What the task requires:
As soon as the line containing "function roundedRect(w, h, r)" appears in the material below, start returning lines exactly, and end with the line containing "HEAD.height, 0.016), HEAD.depth);".

□ □ □ □

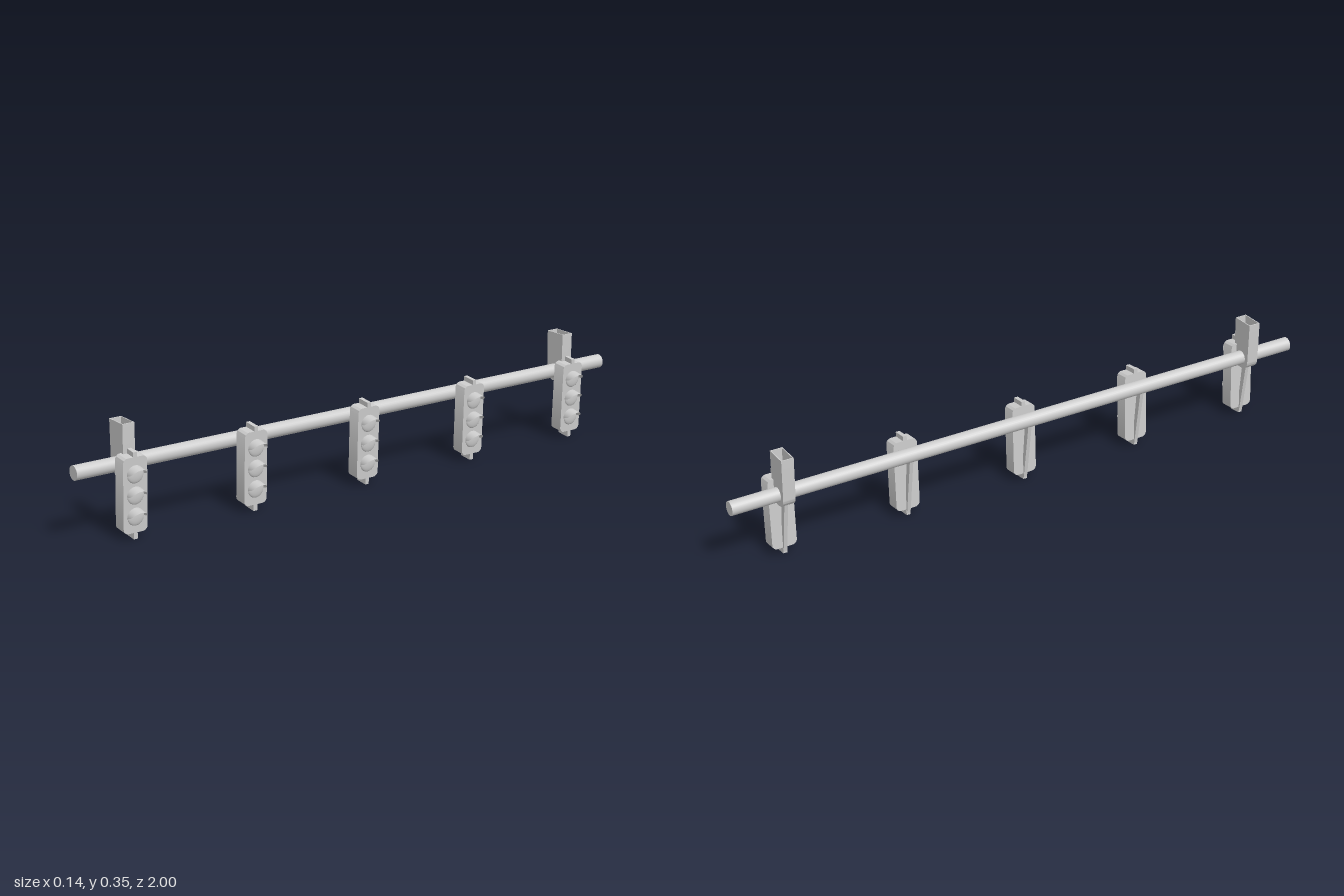
import * as THREE from 'three';
import { toCreasedNormals } from 'three/addons/utils/BufferGeometryUtils.js';
import { ParametricGeometry } from 'three/addons/geometries/ParametricGeometry.js';

const grey = new THREE.MeshStandardMaterial({ color: 0xcccccc });
const greyThin = new THREE.MeshStandardMaterial({ color: 0xcccccc, side: THREE.DoubleSide });

// Housing centre, and the lean of every signal head
const HEAD = { x: 0.007, y: 0.139, depth: 0.0445, height: 0.232, width: 0.08 };
const lean = new THREE.Matrix4()
  .makeBasis(new THREE.Vector3(0.995, -0.1, 0), new THREE.Vector3(0.042, 1, 0), new THREE.Vector3(0, 0, 1))
  .setPosition(HEAD.x, HEAD.y, 0);

function mesh(name, geometry, material = grey) {
  const m = new THREE.Mesh(geometry, material);
  m.name = name;
  return m;
}

// Extrusion centred on z = 0
function slab(shape, depth) {
  const g = new THREE.ExtrudeGeometry(shape, { depth, bevelEnabled: false, curveSegments: 8 });
  g.translate(0, 0, -depth / 2);
  return toCreasedNormals(g, 0.6);
}

function polygon(points) {
  return new THREE.Shape(points.map(([x, y]) => new THREE.Vector2(x, y)));
}

function roundedRect(w, h, r) {
  const s = new THREE.Shape();
  const x = w / 2, y = h / 2;
  s.absarc(x - r, y - r, r, 0, Math.PI / 2);
  s.absarc(-x + r, y - r, r, Math.PI / 2, Math.PI);
  s.absarc(-x + r, -y + r, r, Math.PI, Math.PI * 1.5);
  s.absarc(x - r, -y + r, r, Math.PI * 1.5, Math.PI * 2);
  return s;
}

// Visor: half tube whose sides sweep back to the face
function visorGeometry() {
  const radius = 0.028, length = 0.037;
  return new ParametricGeometry((u, v, target) => {
    const a = (u - 0.5) * Math.PI;
    const reach = length * Math.sqrt(Math.max(0, Math.cos(a))) * v;
    const r = radius * (1 - 0.07 * reach / length);
    target.set(reach, r * Math.cos(a), r * Math.sin(a));
  }, 20, 4);
}

function createHead() {
  const head = new THREE.Group();
  head.name = 'signalHead';
  const face = HEAD.depth / 2;

  const housing = slab(roundedRect(HEAD.width, HEAD.height, 0.016), HEAD.depth);
  housing.rotateY(Math.PI / 2);
  head.add(mesh('housing', housing.applyMatrix4(lean)));

  // Mounting tabs above and below the housing
  for (const [name, y] of [['topTab', 0.121], ['bottomTab', -0.126]]) {
    const tab = new THREE.BoxGeometry(HEAD.depth, 0.02, 0.013);
    tab.translate(0, y, 0);
    head.add(mesh(name, tab.applyMatrix4(lean)));
  }

  // Three lamps, each a shallow lens under a visor
  for (const y of [0.063, -0.002, -0.067]) {
    const lens = new THREE.SphereGeometry(0.027, 20, 6, 0, Math.PI * 2, 0, Math.PI / 2);
    lens.rotateZ(-Math.PI / 2).scale(0.26, 1, 1).translate(face, y, 0);
    head.add(mesh('lens', lens.applyMatrix4(lean)));
    const visor = visorGeometry().translate(face, y, 0);
    head.add(mesh('visor', visor.applyMatrix4(lean), greyThin));
  }

  // Brace from the pole down to the bottom tab
  const brace = polygon([[-0.022, 0.012], [-0.012, 0.02], [-0.028, 0.2], [-0.048, 0.2]]);
  head.add(mesh('brace', slab(brace, 0.012)));
  return head;
}

// Hanger: open-topped sleeve with a rounded foot
function hangerOutline(inset) {
  const l = -0.072 + inset, r = 0.002 - inset, top = 0.346, bottom = 0.183 + inset;
  const c = 0.03 - inset;
  const s = new THREE.Shape();
  s.moveTo(r, top);
  s.lineTo(l, top);
  s.lineTo(l + 0.002, bottom + c);
  s.absarc(l + 0.002 + c, bottom + c, c, Math.PI, Math.PI * 1.5);
  s.absarc(r - 0.002 - c, bottom + c, c, Math.PI * 1.5, Math.PI * 2);
  s.closePath();
  return s;
}

function createHanger() {
  const hanger = new THREE.Group();
  hanger.name = 'hanger';
  const wall = 0.003, width = 0.04;
  const outer = hangerOutline(0).getPoints(8).slice(0, -1);
  const inner = hangerOutline(wall).getPoints(8).slice(0, -1);
  // U-shaped band: down the outer line, back along the inner one
  const band = new THREE.Shape([...outer.slice(1), outer[0], inner[0], ...inner.slice(1).reverse()]);
  hanger.add(mesh('hangerBand', slab(band, width - 2 * wall)));
  for (const side of [-1, 1]) {
    const plate = mesh('hangerPlate', slab(hangerOutline(0), wall));
    plate.position.z = side * (width - wall) / 2;
    hanger.add(plate);
  }
  return hanger;
}

export function createModel() {
  const model = new THREE.Group();
  model.name = 'signalGantry';

  const pole = mesh('pole', new THREE.CylinderGeometry(0.0225, 0.0225, 2, 28));
  pole.rotation.x = Math.PI / 2;
  pole.position.set(-0.0345, 0.2185, 0);
  model.add(pole);

  // Five heads along the pole, hangers at the outer two
  for (let i = -2; i <= 2; i++) {
    const z = 0.005 + i * 0.4155;
    const head = createHead();
    head.position.z = z;
    model.add(head);
    if (Math.abs(i) === 2) {
      const hanger = createHanger();
      hanger.position.z = z;
      model.add(hanger);
    }
  }
  return model;
}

□ □ □ □

Result of this task:
function roundedRect(w, h, r) {
  const s = new THREE.Shape();
  const x = w / 2, y = h / 2;
  s.absarc(x - r, y - r, r, 0, Math.PI / 2);
  s.absarc(-x + r, y - r, r, Math.PI / 2, Math.PI);
  s.absarc(-x + r, -y + r, r, Math.PI, Math.PI * 1.5);
  s.absarc(x - r, -y + r, r, Math.PI * 1.5, Math.PI * 2);
  return s;
}

// Visor: half tube whose sides sweep back to the face
function visorGeometry() {
  const radius = 0.028, length = 0.037;
  return new ParametricGeometry((u, v, target) => {
    const a = (u - 0.5) * Math.PI;
    const reach = length * Math.sqrt(Math.max(0, Math.cos(a))) * v;
    const r = radius * (1 - 0.07 * reach / length);
    target.set(reach, r * Math.cos(a), r * Math.sin(a));
  }, 20, 4);
}

function createHead() {
  const head = new THREE.Group();
  head.name = 'signalHead';
  const face = HEAD.depth / 2;

  const housing = slab(roundedRect(HEAD.width, HEAD.height, 0.016), HEAD.depth);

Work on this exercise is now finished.